Activity => Using the records below, copy exactly the part that opens with the line holding "geometry.rotateY(Math.PI / 2);" and closes with the line holding "enamel.name = 'light grey enamel';", minus the pictures.
[Given records — start]
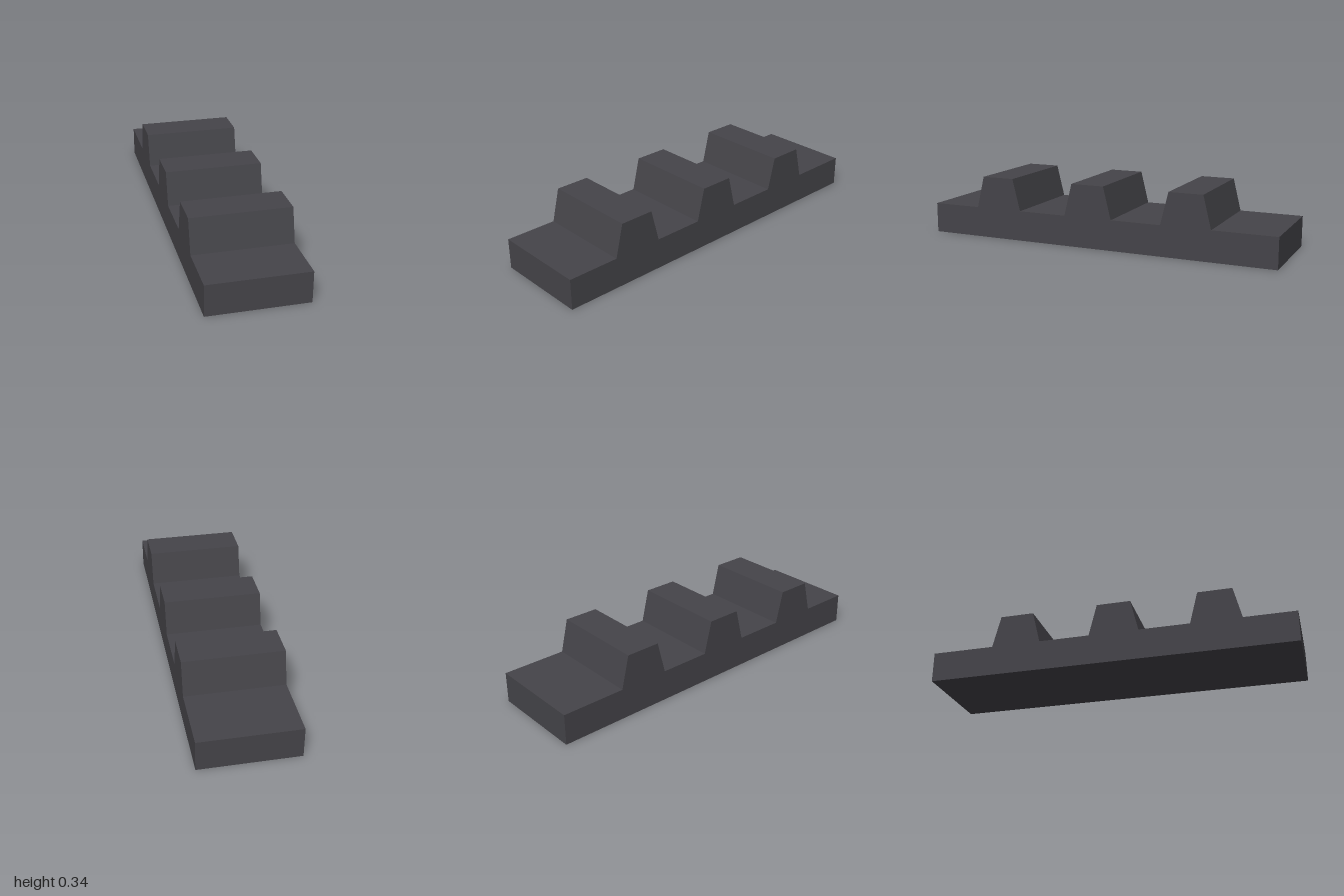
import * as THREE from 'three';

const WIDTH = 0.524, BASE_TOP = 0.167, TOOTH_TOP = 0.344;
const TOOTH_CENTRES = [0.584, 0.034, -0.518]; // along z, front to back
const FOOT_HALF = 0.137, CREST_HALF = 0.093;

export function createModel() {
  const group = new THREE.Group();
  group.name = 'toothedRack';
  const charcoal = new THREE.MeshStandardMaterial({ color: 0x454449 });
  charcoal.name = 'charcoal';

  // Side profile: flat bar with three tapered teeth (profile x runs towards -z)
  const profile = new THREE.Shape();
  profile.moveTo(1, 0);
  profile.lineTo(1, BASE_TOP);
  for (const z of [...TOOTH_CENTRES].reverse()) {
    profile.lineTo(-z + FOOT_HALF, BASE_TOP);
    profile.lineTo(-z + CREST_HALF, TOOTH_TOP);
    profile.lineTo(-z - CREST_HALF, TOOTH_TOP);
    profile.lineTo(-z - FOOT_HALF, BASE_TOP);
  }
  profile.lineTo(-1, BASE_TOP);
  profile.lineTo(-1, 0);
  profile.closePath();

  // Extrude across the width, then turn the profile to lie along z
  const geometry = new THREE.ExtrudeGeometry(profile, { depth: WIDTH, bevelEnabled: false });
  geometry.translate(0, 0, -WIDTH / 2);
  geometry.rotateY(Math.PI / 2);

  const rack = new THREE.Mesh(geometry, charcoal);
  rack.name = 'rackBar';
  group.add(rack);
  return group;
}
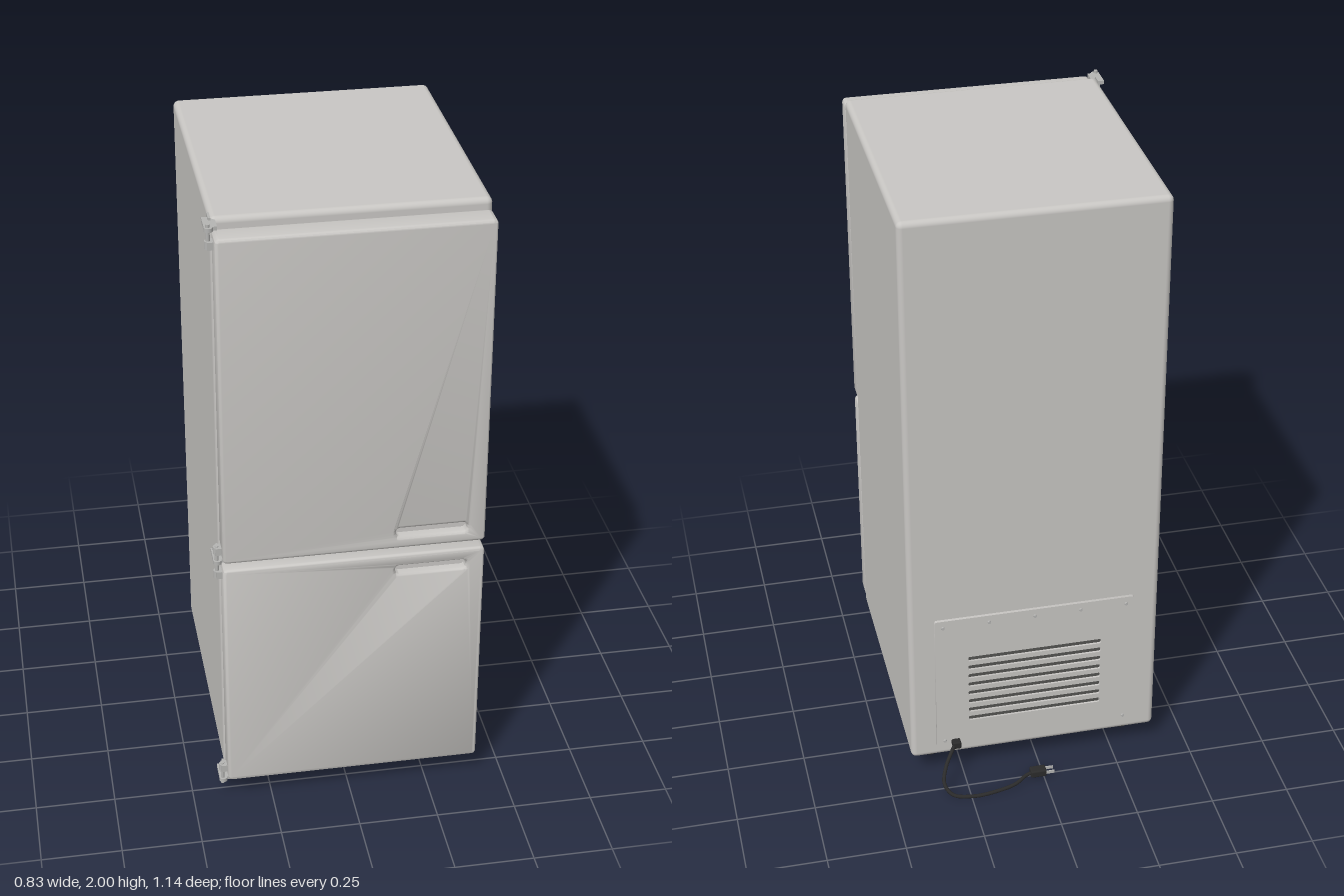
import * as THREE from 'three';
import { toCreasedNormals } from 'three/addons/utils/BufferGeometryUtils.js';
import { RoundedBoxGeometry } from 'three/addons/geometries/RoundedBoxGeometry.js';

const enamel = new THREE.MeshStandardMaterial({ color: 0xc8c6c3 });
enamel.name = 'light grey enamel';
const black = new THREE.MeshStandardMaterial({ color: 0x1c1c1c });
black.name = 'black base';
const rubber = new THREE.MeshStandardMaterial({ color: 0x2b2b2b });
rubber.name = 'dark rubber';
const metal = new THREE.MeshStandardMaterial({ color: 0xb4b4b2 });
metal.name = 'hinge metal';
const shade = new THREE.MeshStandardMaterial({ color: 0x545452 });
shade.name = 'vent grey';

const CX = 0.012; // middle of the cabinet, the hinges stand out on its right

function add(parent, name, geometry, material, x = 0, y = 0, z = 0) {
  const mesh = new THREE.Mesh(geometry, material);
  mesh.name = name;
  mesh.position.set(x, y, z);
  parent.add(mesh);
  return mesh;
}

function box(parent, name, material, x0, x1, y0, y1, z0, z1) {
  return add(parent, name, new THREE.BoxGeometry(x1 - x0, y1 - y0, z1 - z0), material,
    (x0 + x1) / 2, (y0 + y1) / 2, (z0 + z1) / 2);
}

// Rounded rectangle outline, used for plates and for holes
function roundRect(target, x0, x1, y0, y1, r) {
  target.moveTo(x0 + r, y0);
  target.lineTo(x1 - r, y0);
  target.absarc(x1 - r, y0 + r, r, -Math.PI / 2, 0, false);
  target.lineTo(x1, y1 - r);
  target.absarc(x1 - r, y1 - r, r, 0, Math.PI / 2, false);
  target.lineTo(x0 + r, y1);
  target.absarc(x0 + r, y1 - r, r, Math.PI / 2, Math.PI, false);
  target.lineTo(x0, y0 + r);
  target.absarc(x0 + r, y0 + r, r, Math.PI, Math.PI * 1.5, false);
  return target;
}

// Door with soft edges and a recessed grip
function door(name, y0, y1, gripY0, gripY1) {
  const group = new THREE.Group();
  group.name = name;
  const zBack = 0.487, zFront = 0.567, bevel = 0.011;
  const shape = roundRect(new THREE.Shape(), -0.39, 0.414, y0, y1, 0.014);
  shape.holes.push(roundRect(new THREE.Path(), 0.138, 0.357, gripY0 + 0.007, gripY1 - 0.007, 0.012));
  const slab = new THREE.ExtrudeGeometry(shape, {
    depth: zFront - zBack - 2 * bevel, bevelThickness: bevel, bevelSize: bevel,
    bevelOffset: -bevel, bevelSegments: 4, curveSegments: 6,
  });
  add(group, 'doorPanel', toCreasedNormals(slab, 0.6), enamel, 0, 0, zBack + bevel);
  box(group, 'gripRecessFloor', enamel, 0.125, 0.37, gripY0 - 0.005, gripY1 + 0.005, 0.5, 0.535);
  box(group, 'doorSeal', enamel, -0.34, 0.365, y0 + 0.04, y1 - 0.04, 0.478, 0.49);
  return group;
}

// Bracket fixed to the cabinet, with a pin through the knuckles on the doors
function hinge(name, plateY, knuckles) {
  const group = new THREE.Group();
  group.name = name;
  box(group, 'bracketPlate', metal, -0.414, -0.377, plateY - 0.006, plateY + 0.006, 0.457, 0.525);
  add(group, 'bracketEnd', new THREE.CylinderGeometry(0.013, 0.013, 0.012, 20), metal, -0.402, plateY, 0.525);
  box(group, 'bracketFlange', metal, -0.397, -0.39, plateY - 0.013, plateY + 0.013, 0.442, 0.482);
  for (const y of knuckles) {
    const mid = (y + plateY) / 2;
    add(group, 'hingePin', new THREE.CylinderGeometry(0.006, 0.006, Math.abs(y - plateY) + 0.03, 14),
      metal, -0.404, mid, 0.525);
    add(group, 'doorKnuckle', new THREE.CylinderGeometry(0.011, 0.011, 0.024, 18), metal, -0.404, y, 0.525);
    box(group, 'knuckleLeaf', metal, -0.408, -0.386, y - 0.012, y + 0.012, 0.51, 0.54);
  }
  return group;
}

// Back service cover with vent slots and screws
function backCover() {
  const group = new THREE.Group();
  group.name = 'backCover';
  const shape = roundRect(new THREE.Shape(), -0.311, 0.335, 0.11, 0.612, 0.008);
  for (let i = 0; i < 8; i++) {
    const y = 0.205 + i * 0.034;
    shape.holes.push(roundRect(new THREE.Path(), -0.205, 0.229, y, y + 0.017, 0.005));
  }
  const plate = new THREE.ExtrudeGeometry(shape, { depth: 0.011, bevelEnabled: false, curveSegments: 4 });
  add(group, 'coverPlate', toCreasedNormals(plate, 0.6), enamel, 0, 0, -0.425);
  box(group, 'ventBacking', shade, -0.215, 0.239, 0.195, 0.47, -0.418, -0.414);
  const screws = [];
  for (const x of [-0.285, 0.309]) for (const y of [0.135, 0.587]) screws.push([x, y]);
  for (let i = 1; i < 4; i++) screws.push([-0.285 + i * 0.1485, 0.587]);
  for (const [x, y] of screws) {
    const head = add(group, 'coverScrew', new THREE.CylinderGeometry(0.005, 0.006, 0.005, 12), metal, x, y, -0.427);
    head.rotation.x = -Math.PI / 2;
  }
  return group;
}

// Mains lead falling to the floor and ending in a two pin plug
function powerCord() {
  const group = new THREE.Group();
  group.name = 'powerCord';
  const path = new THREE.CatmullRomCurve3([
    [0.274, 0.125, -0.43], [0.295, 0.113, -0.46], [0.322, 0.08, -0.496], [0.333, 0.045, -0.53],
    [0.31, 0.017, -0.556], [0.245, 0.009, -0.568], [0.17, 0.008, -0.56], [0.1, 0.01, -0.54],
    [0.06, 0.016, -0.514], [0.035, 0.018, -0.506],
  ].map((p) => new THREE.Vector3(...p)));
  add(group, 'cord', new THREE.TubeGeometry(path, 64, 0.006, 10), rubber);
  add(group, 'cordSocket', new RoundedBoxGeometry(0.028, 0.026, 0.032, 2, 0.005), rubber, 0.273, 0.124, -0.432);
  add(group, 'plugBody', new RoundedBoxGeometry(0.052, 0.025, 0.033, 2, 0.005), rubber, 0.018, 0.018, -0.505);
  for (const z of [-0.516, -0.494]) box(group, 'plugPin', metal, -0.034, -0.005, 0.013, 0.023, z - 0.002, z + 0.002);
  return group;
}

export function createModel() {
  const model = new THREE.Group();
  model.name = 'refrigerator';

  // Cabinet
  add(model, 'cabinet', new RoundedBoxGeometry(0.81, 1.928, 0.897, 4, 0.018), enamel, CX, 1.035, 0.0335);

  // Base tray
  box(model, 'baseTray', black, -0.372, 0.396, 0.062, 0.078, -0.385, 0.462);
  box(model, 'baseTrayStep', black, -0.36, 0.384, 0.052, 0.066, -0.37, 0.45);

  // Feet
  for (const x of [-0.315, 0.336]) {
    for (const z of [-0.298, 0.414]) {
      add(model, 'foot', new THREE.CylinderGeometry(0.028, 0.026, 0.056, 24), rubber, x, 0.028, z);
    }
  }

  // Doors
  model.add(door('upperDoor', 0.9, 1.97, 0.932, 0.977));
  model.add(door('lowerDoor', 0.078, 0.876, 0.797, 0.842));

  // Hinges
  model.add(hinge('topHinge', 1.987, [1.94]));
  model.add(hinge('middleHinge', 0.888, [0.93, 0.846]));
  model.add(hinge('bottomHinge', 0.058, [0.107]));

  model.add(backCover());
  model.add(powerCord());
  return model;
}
[Given records — finish]
Exercise result =>
  geometry.rotateY(Math.PI / 2);

  const rack = new THREE.Mesh(geometry, charcoal);
  rack.name = 'rackBar';
  group.add(rack);
  return group;
}
import * as THREE from 'three';
import { toCreasedNormals } from 'three/addons/utils/BufferGeometryUtils.js';
import { RoundedBoxGeometry } from 'three/addons/geometries/RoundedBoxGeometry.js';

const enamel = new THREE.MeshStandardMaterial({ color: 0xc8c6c3 });
enamel.name = 'light grey enamel';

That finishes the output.